For our children it can be perfunctory, with little understanding of the not-so-subtle difference between wants and needs. My teenage daughter recently “invited me” onto her Google document entitled “2k18” with links to a gold necklace, a new ski coat, airpods, and a few items from Urban Outfitters. And the older people in our lives? Well they want less stuff, which is mostly a good thing, but it marginalizes us wannabe givers of our love and appreciation.
Sometimes it feels like the spirit and symbolism of the whole deal is all but gone.
The community church I attend inspires a new way of thinking about giving. There, with each baby that is born or baptized in the community, a Buffalo Bicycle is purchased from World Bicycle Relief. The idea is that new life gives new life.
These sturdy, reliable bikes provide affordable transportation to people in developing countries, mostly on the continent of Africa, who are pursuing education, are providing health care, or are entrepreneurs.

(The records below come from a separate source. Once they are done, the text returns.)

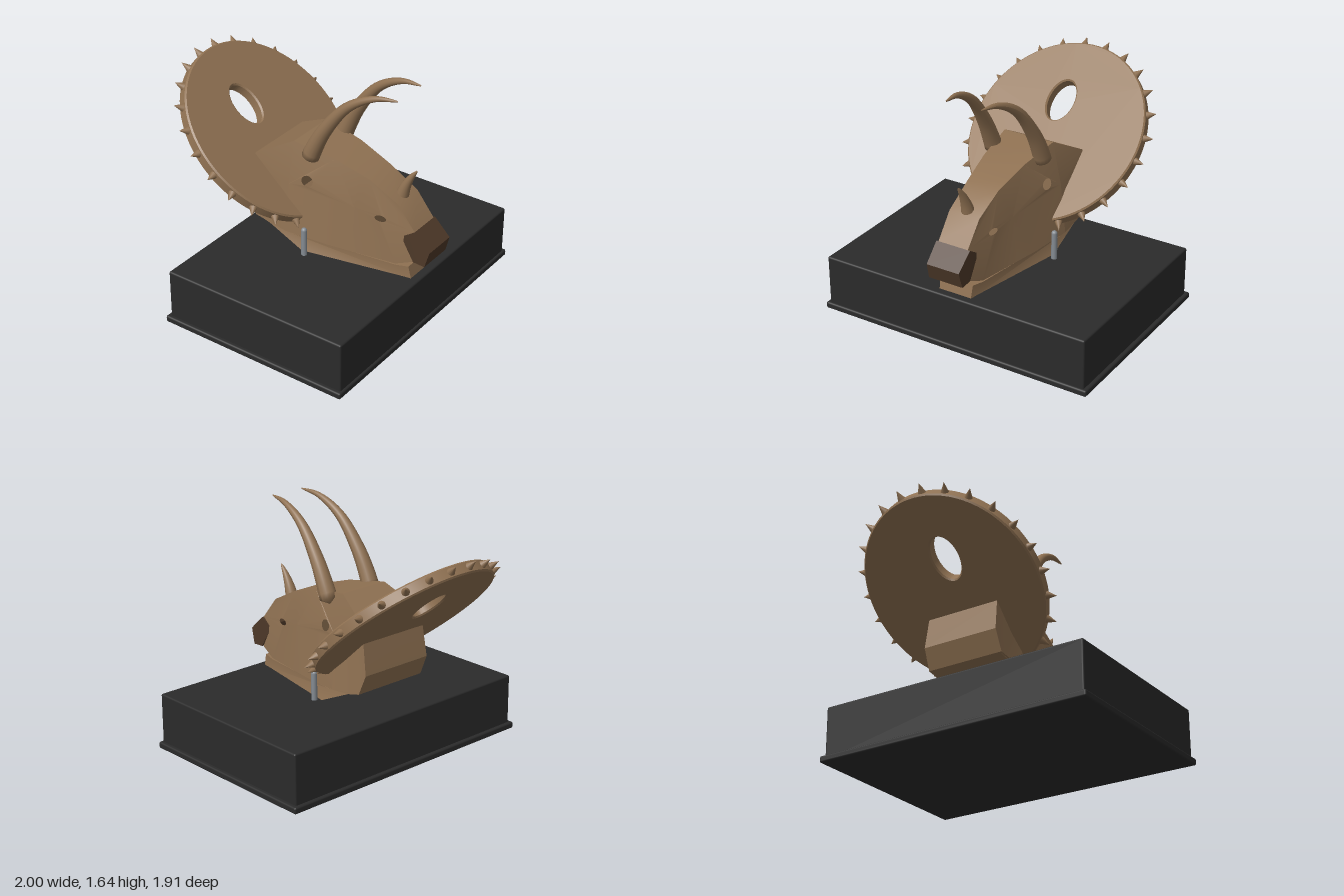
import * as THREE from 'three';
import { toCreasedNormals } from 'three/addons/utils/BufferGeometryUtils.js';
import { RoundedBoxGeometry } from 'three/addons/geometries/RoundedBoxGeometry.js';

const paint = (name, color) => {
  const m = new THREE.MeshStandardMaterial({ color });
  m.name = name;
  return m;
};

const part = (parent, name, geometry, material) => {
  const m = new THREE.Mesh(geometry, material);
  m.name = name;
  parent.add(m);
  return m;
};

// Interpolate rows [z, ...values] (z falling) at z
function sample(rows, z, k) {
  let i = 0;
  while (i < rows.length - 2 && z < rows[i + 1][0]) i++;
  const a = rows[i], b = rows[i + 1];
  const t = THREE.MathUtils.clamp((a[0] - z) / (a[0] - b[0]), 0, 1);
  return a[k] + (b[k] - a[k]) * t;
}

// Side profile [z, y] extruded across x, half width set by width(z, y)
function slab(profile, width, hole) {
  const shape = new THREE.Shape(profile.map(([z, y]) => new THREE.Vector2(-z, y)));
  if (hole) {
    const [z, y, rz, ry] = hole;
    shape.holes.push(new THREE.Path().absellipse(-z, y, rz, ry, 0, Math.PI * 2, true));
  }
  const g = new THREE.ExtrudeGeometry(shape, { depth: 2, bevelEnabled: false, curveSegments: 12 });
  g.translate(0, 0, -1).rotateY(Math.PI / 2);
  const p = g.attributes.position;
  for (let i = 0; i < p.count; i++) p.setX(i, p.getX(i) * width(p.getZ(i), p.getY(i)));
  return toCreasedNormals(g, 0.5);
}

// Curved horn: a tube tapering to a point, closed at its root
function horn(points, radius) {
  const n = 24, sides = 16;
  const curve = new THREE.CatmullRomCurve3(points.map((p) => new THREE.Vector3(...p)));
  const g = new THREE.TubeGeometry(curve, n, radius, sides, false);
  const p = g.attributes.position, v = new THREE.Vector3();
  for (let i = 0; i < p.count; i++) {
    const ring = Math.floor(i / (sides + 1)), t = ring / n;
    const c = curve.getPointAt(t);
    const s = ring === 0 ? 0 : Math.pow(1 - t, 0.75) + 0.06 * t;
    v.fromBufferAttribute(p, i).sub(c).multiplyScalar(s).add(c);
    p.setXYZ(i, v.x, v.y, v.z);
  }
  g.computeVertexNormals();
  return g;
}

export function createModel() {
  const model = new THREE.Group();
  model.name = 'mountedSkull';
  const bone = paint('bone brown', 0x8f7152);
  const dark = paint('beak brown', 0x4d3828);
  const black = paint('plinth black', 0x2b2b2b);
  const steel = paint('post grey', 0x848b92);

  // Plinth with a lip around its foot
  part(model, 'plinth', new RoundedBoxGeometry(1.95, 0.38, 1.36, 2, 0.012), black).position.set(0, 0.2, 0.205);
  part(model, 'plinthLip', new RoundedBoxGeometry(2, 0.045, 1.4, 2, 0.012), black).position.set(0, 0.0225, 0.2);

  // Skull: z, top y, bottom y, half width at top and at bottom
  const rows = [
    [0.84, 0.74, 0.52, 0.11, 0.115],
    [0.71, 0.9, 0.475, 0.112, 0.14],
    [0.5, 1.01, 0.48, 0.12, 0.185],
    [0.25, 1.09, 0.49, 0.15, 0.24],
    [-0.05, 1.14, 0.505, 0.185, 0.285],
    [-0.31, 1.0, 0.54, 0.255, 0.28],
  ];
  const skullWidth = (z, y) => {
    const top = sample(rows, z, 1), bottom = sample(rows, z, 2);
    const t = THREE.MathUtils.clamp((top - y) / (top - bottom), 0, 1);
    return THREE.MathUtils.lerp(sample(rows, z, 3), sample(rows, z, 4), Math.pow(t, 0.6));
  };
  const skull = new THREE.Group();
  skull.name = 'skull';
  model.add(skull);
  part(skull, 'snout', slab([
    [0.84, 0.74], [0.71, 0.9], [0.5, 1.01], [0.42, 1.036], [0.42, 0.8],
    [0.42, 0.483], [0.72, 0.472], [0.84, 0.52],
  ], skullWidth, [0.6, 0.77, 0.04, 0.021]), bone);
  part(skull, 'cheeks', slab([
    [0.42, 1.036], [0.25, 1.09], [-0.05, 1.14], [-0.05, 0.85],
    [-0.05, 0.505], [0.25, 0.49], [0.42, 0.483], [0.42, 0.8],
  ], skullWidth, [0.08, 0.9, 0.041, 0.038]), bone);
  part(skull, 'skullBack', slab([
    [-0.05, 1.14], [-0.31, 1.0], [-0.33, 0.88], [-0.36, 0.68],
    [-0.3, 0.54], [-0.05, 0.505], [-0.05, 0.85],
  ], skullWidth), bone);

  // Lower jaw, widening toward the back
  part(model, 'jaw', slab([
    [0.81, 0.475], [0.83, 0.385], [0.08, 0.385], [-0.19, 0.51], [-0.29, 0.535], [0, 0.495], [0.72, 0.465],
  ], (z) => THREE.MathUtils.clamp(0.285 - z * 0.2, 0.115, 0.272)), bone);

  // Beak tip
  part(model, 'beak', slab([
    [0.96, 0.63], [0.84, 0.74], [0.77, 0.695], [0.77, 0.65], [0.845, 0.525], [0.93, 0.52],
  ], (z) => (z > 0.95 ? 0.12 : 0.126)), dark);

  // Horns
  part(model, 'noseHorn', horn([
    [0, 0.86, 0.655], [0, 0.97, 0.69], [0, 1.05, 0.73], [0, 1.115, 0.775],
  ], 0.05), bone);
  for (const s of [1, -1]) {
    part(model, s > 0 ? 'leftBrowHorn' : 'rightBrowHorn', horn([
      [s * 0.185, 1.04, 0.07], [s * 0.187, 1.15, 0.115], [s * 0.182, 1.31, 0.2],
      [s * 0.168, 1.515, 0.365], [s * 0.148, 1.617, 0.55], [s * 0.128, 1.637, 0.7],
    ], 0.062), bone);
  }

  // Tilted frill plate with an off-centre opening
  const frill = new THREE.Group();
  frill.name = 'frill';
  frill.position.set(0, 1.02, -0.41);
  frill.rotation.x = -THREE.MathUtils.degToRad(48);
  model.add(frill);
  const rx = 0.625, ry = 0.667, bevel = 0.01;
  const plate = new THREE.Shape().absellipse(0, 0, rx - bevel, ry - bevel, 0, Math.PI * 2);
  plate.holes.push(new THREE.Path().absellipse(-0.05, 0.218, 0.095 + bevel, 0.15 + bevel, 0, Math.PI * 2, true));
  const plateGeometry = new THREE.ExtrudeGeometry(plate, {
    depth: 0.065, bevelThickness: bevel, bevelSize: bevel, bevelSegments: 1, curveSegments: 48,
  }).translate(0, 0, -0.0325);
  part(frill, 'frillPlate', toCreasedNormals(plateGeometry, 0.5), bone);

  // Spikes around the frill's rim
  const spike = new THREE.ConeGeometry(0.031, 0.075, 12).translate(0, 0.027, 0);
  for (const s of [1, -1]) {
    for (let i = 0; i < 11; i++) {
      const a = s * THREE.MathUtils.degToRad(7.3 + 14.6 * i);
      const m = part(frill, 'frillSpike', spike, bone);
      m.position.set(rx * Math.sin(a), ry * Math.cos(a), 0);
      m.rotation.z = -a;
    }
  }

  // Support posts
  for (const s of [1, -1]) {
    const post = part(model, 'supportPost', new THREE.CapsuleGeometry(0.02, 0.2, 6, 16), steel);
    post.position.set(s * 0.297, 0.475, 0.11);
  }

  return model;
}
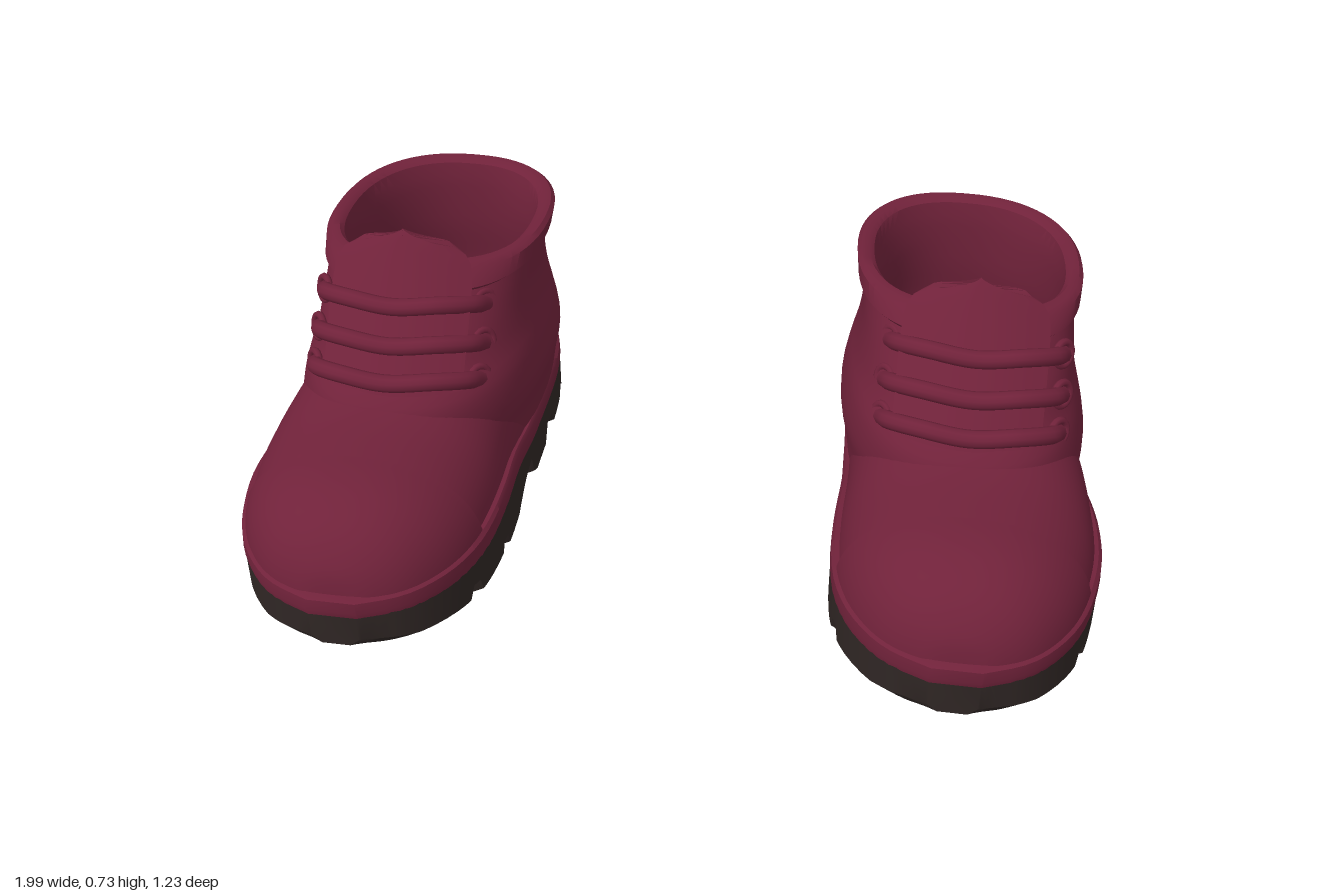
import * as THREE from 'three';
import { toCreasedNormals } from 'three/addons/utils/BufferGeometryUtils.js';

const V = (x, y, z) => new THREE.Vector3(x, y, z);
const spow = (v, p) => Math.sign(v) * Math.pow(Math.abs(v), p);

// Smooth lookup in a table of rows [key, a, b, ...]
function sample(table, t, linear = false) {
  const n = table.length;
  t = Math.min(Math.max(t, table[0][0]), table[n - 1][0]);
  let i = 0;
  while (i < n - 2 && t > table[i + 1][0]) i++;
  const A = table[i], B = table[i + 1], h = B[0] - A[0], s = (t - A[0]) / h;
  const slope = (k, c) => {
    const p = table[Math.max(k - 1, 0)], q = table[Math.min(k + 1, n - 1)];
    return (q[c] - p[c]) / (q[0] - p[0]);
  };
  return A.slice(1).map((a, j) => {
    const c = j + 1, b = B[c];
    if (linear) return a + (b - a) * s;
    const s2 = s * s, s3 = s2 * s;
    return (2 * s3 - 3 * s2 + 1) * a + (s3 - 2 * s2 + s) * h * slope(i, c)
      + (3 * s2 - 2 * s3) * b + (s3 - s2) * h * slope(i + 1, c);
  });
}

// Skin a list of equal-length rows of points
function loft(rows, closed, crease = 0.7) {
  const m = rows[0].length, index = [];
  const pos = rows.flat().flatMap((p) => [p.x, p.y, p.z]);
  for (let r = 0; r < rows.length - 1; r++) {
    for (let i = 0; i < (closed ? m : m - 1); i++) {
      const j = (i + 1) % m, a = r * m + i, b = r * m + j;
      index.push(a, b, a + m, b, b + m, a + m);
    }
  }
  const g = new THREE.BufferGeometry();
  g.setAttribute('position', new THREE.Float32BufferAttribute(pos, 3));
  g.setIndex(index);
  return toCreasedNormals(g, crease);
}

// Sole outline: z, inner x, outer x
const OUTLINE = [
  [-0.61, 0.58, 0.68], [-0.59, 0.50, 0.75], [-0.55, 0.44, 0.80], [-0.48, 0.40, 0.845],
  [-0.35, 0.378, 0.885], [-0.15, 0.385, 0.94], [0, 0.39, 0.975], [0.2, 0.385, 0.995],
  [0.35, 0.397, 0.975], [0.45, 0.43, 0.94], [0.53, 0.485, 0.885], [0.58, 0.545, 0.825],
  [0.617, 0.63, 0.74],
];
const SOLE_TOP = [[-0.61, 0.145], [-0.35, 0.155], [-0.1, 0.14], [0.1, 0.17], [0.62, 0.17]];
// Tread profile: z, bottom y
const TREAD = [
  [-0.61, 0.07], [-0.585, 0.045], [-0.56, 0.02], [-0.45, 0.025], [-0.425, 0.065], [-0.40, 0.065],
  [-0.38, 0.04], [-0.29, 0.03], [-0.27, 0.065], [-0.23, 0.065], [-0.205, 0.015], [-0.12, 0.004],
  [-0.09, 0.02], [-0.075, 0.07], [-0.03, 0.06], [0.08, 0.02], [0.19, 0.03], [0.205, 0.065],
  [0.235, 0.07], [0.25, 0.045], [0.38, 0.05], [0.39, 0.085], [0.415, 0.09], [0.43, 0.055],
  [0.55, 0.062], [0.617, 0.08],
];
// Toe and vamp ridge: z, top y
const RIDGE = [
  [-0.1, 0.46], [0, 0.45], [0.1, 0.425], [0.2, 0.402], [0.34, 0.392], [0.39, 0.39], [0.45, 0.38],
  [0.51, 0.355], [0.55, 0.322], [0.58, 0.28], [0.595, 0.245], [0.602, 0.205],
];
// Ankle: y, back z, front z, inner x, outer x
const ANKLE = [
  [0.15, -0.598, 0.2, 0.39, 0.925], [0.25, -0.61, 0.2, 0.375, 0.94], [0.32, -0.613, 0.2, 0.363, 0.94],
  [0.40, -0.60, 0.185, 0.375, 0.92], [0.45, -0.592, 0.13, 0.388, 0.905], [0.52, -0.588, 0.07, 0.398, 0.895],
  [0.58, -0.588, 0, 0.395, 0.89], [0.65, -0.592, -0.08, 0.388, 0.89],
];

function soleGeometry() {
  const zs = [...TREAD, ...OUTLINE].map((r) => r[0]);
  for (let i = 0; i <= 40; i++) zs.push(0.0035 - 0.6135 * Math.cos((Math.PI * i) / 40));
  zs.sort((a, b) => a - b);
  const rows = zs.filter((z, i) => !i || z - zs[i - 1] > 0.0005).map((z) => {
    const [l, r] = sample(OUTLINE, z), [t] = sample(SOLE_TOP, z), [b] = sample(TREAD, z, true);
    const e = Math.min(0.035, (r - l) * 0.2);
    return [V(l, t, z), V(r, t, z), V(r, b + 0.02, z), V(r - e, b, z), V(l + e, b, z), V(l, b + 0.02, z)];
  });
  const cap = (row) => {
    const c = row.reduce((s, p) => s.add(p), V(0, 0, 0)).divideScalar(row.length);
    return row.map(() => c);
  };
  return loft([cap(rows[0]), ...rows, cap(rows[rows.length - 1])], true, 0.5);
}

// Lip running round the top of the sole
function weltGeometry() {
  const right = [], left = [], N = 44;
  for (let i = 0; i <= N; i++) {
    const z = 0.0035 - 0.6135 * Math.cos((Math.PI * i) / N), [l, r] = sample(OUTLINE, z);
    right.push([r, z]);
    left.unshift([l, z]);
  }
  const loop = [...right, ...left];
  const row = (s, dy) => loop.map(([x, z]) =>
    V(0.67 + (x - 0.67) * s, sample(SOLE_TOP, z)[0] + dy, z * s));
  return loft([row(1, -0.005), row(1.005, 0.01), row(1, 0.038), row(0.975, 0.046), row(0.93, 0.046)], true);
}

// Arched cross-sections of the forefoot, grown outwards by g
function archRow(z, g) {
  const [l, r] = sample(OUTLINE, z * 1.015), [top] = sample(RIDGE, z);
  const c = (l + r) / 2, w = ((r - l) / 2) * 0.955 + g, row = [];
  for (let i = 0; i <= 32; i++) {
    const a = (Math.PI * i) / 32;
    row.push(V(c + w * spow(Math.cos(a), 0.9), 0.17 + (top + g - 0.17) * spow(Math.sin(a), 0.9), z));
  }
  return row;
}
function archGeometry(z0, z1, n, g, lip) {
  const rows = lip ? [archRow(z0, -0.004)] : [];
  for (let i = 0; i <= n; i++) rows.push(archRow(z0 + (z1 - z0) * Math.sin((Math.PI / 2) * (i / n)), g));
  if (lip) rows.push(rows[rows.length - 1].map((p) => V(p.x, 0.17, p.z)));
  return loft(rows, false);
}

// Horizontal ring of the ankle
function ankleRing(y, inset) {
  const [zB, zF, xL, xR] = sample(ANKLE, y), row = [];
  const zc = (zB + zF) / 2, a = (zF - zB) / 2 - inset, w = (xR - xL) / 2 - inset;
  for (let i = 0; i < 64; i++) {
    const t = (Math.PI * 2 * i) / 64, dz = a * spow(Math.sin(t), 0.87);
    // rim rises slightly beside the tongue
    const lift = y > 0.57 ? 0.015 * Math.max(0, Math.sin(t)) ** 4 : 0;
    row.push(V((xL + xR) / 2 + w * spow(Math.cos(t), 0.87) + 0.07 * dz, y + lift, zc + dz));
  }
  return row;
}
function ankleGeometry() {
  const rows = [];
  for (let y = 0.15; y < 0.585; y += 0.02) rows.push(ankleRing(y, 0));
  rows.push(ankleRing(0.592, 0), ankleRing(0.6, -0.012), ankleRing(0.634, -0.014), ankleRing(0.643, -0.004),
    ankleRing(0.643, 0.014), ankleRing(0.634, 0.026));
  for (let y = 0.6; y > 0.14; y -= 0.03) rows.push(ankleRing(y, 0.03));
  return loft(rows, true);
}

// Padded tongue, leaning back and curved round the ankle
function tongueGeometry() {
  const front = [], back = [];
  for (let j = 0; j <= 14; j++) {
    const v = j / 14, y = 0.43 + 0.305 * v, f = [], b = [];
    const half = 0.168 * Math.pow(Math.max(0, 1 - Math.pow(v, 9)), 0.5);
    for (let i = 0; i <= 16; i++) {
      const u = (i / 8) - 1, dx = u * half;
      const drop = 0.03 * v ** 4 * u * u;
      const z = 0.155 - 0.245 * v - 1.7 * dx * dx;
      const thick = 0.045 * Math.sqrt(Math.max(0, 1 - v ** 6)) * Math.sqrt(Math.max(0, 1 - u ** 6));
      f.push(V(0.665 + dx, y - drop, z));
      b.unshift(V(0.665 + dx, y - drop, z - thick));
    }
    front.push([...f, ...b]);
  }
  return loft(front, true);
}

function createBoot(red, dark) {
  const boot = new THREE.Group();
  const add = (name, geometry, material = red) => {
    const m = new THREE.Mesh(geometry, material);
    m.name = name;
    boot.add(m);
    return m;
  };
  add('sole', soleGeometry(), dark);
  add('welt', weltGeometry());
  add('vamp', archGeometry(-0.1, 0.36, 16, 0, false));
  add('toeCap', archGeometry(0.345, 0.602, 22, 0.009, true));
  add('ankle', ankleGeometry());
  add('tongue', tongueGeometry());

  // Laces with an eyelet at each end
  [[0.598, 0.027, 0.195], [0.527, 0.085, 0.2], [0.462, 0.142, 0.2]].forEach(([y, z, w]) => {
    const pts = [[-1, -0.045, -0.105], [-0.9, -0.02, -0.06], [-0.55, 0, -0.015], [0, -0.005, 0],
      [0.55, 0, -0.015], [0.9, -0.02, -0.06], [1, -0.045, -0.105]];
    const curve = new THREE.CatmullRomCurve3(pts.map(([u, dy, dz]) => V(0.672 + u * w, y + dy, z + dz)));
    add('lace', new THREE.TubeGeometry(curve, 32, 0.021, 10));
    for (const s of [-1, 1]) {
      const eyelet = add('eyelet', new THREE.TorusGeometry(0.028, 0.009, 8, 18));
      eyelet.position.set(0.672 + s * w, y - 0.04, z - 0.1);
      eyelet.lookAt(eyelet.position.clone().add(V(s * 0.75, 0.25, 0.6)));
    }
  });
  return boot;
}

export function createModel() {
  const red = new THREE.MeshStandardMaterial({ color: 0x70223a, side: THREE.DoubleSide });
  red.name = 'burgundy leather';
  const dark = new THREE.MeshStandardMaterial({ color: 0x2f2624, side: THREE.DoubleSide });
  dark.name = 'dark rubber';
  const model = new THREE.Group();
  model.name = 'boots';
  const left = createBoot(red, dark), right = createBoot(red, dark);
  left.name = 'leftBoot';
  right.name = 'rightBoot';
  right.scale.x = -1;
  model.add(left, right);
  return model;
}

These reliable modes of transport are literally life changing as there are not many options nor infrastructure to support travel—to schools, for medical care, or to tend to patients.
Travel times are reduced to 25 percent with a new set of wheels. Picture a medical worker with supplies on their back reaching more villages, tending to more patients. Or Angela, a Kenyan girl my daughter’s age, whose bicycle provides the gift of getting to a school she couldn’t otherwise reach, where she is studying to become a doctor. Angela dreams of finding a cure for AIDS.
Where we might jump on a bike for exercise or to reduce our environmental footprint, Buffalo Bikes are literally giving new life, new hope, new opportunity.
So here’s a thought this Christmas: give not just from your heart, but from your loved ones’ too. Model generosity for your child, show your parents yours is not the only life they’ve made a difference in.
Give the gift of giving. How? Here’s one gift idea: give a Buffalo Bike in someone you love’s name.
According to Beene, a 14-year-old whose life has been transformed by a Buffalo Bike, “Only someone who loves you can give you a gift before you have even met.” Beene may not have traveled far before he got his wheels, but he sounds like a wise man to me.
There’s a spirit there that sure feels a lot like Christmas.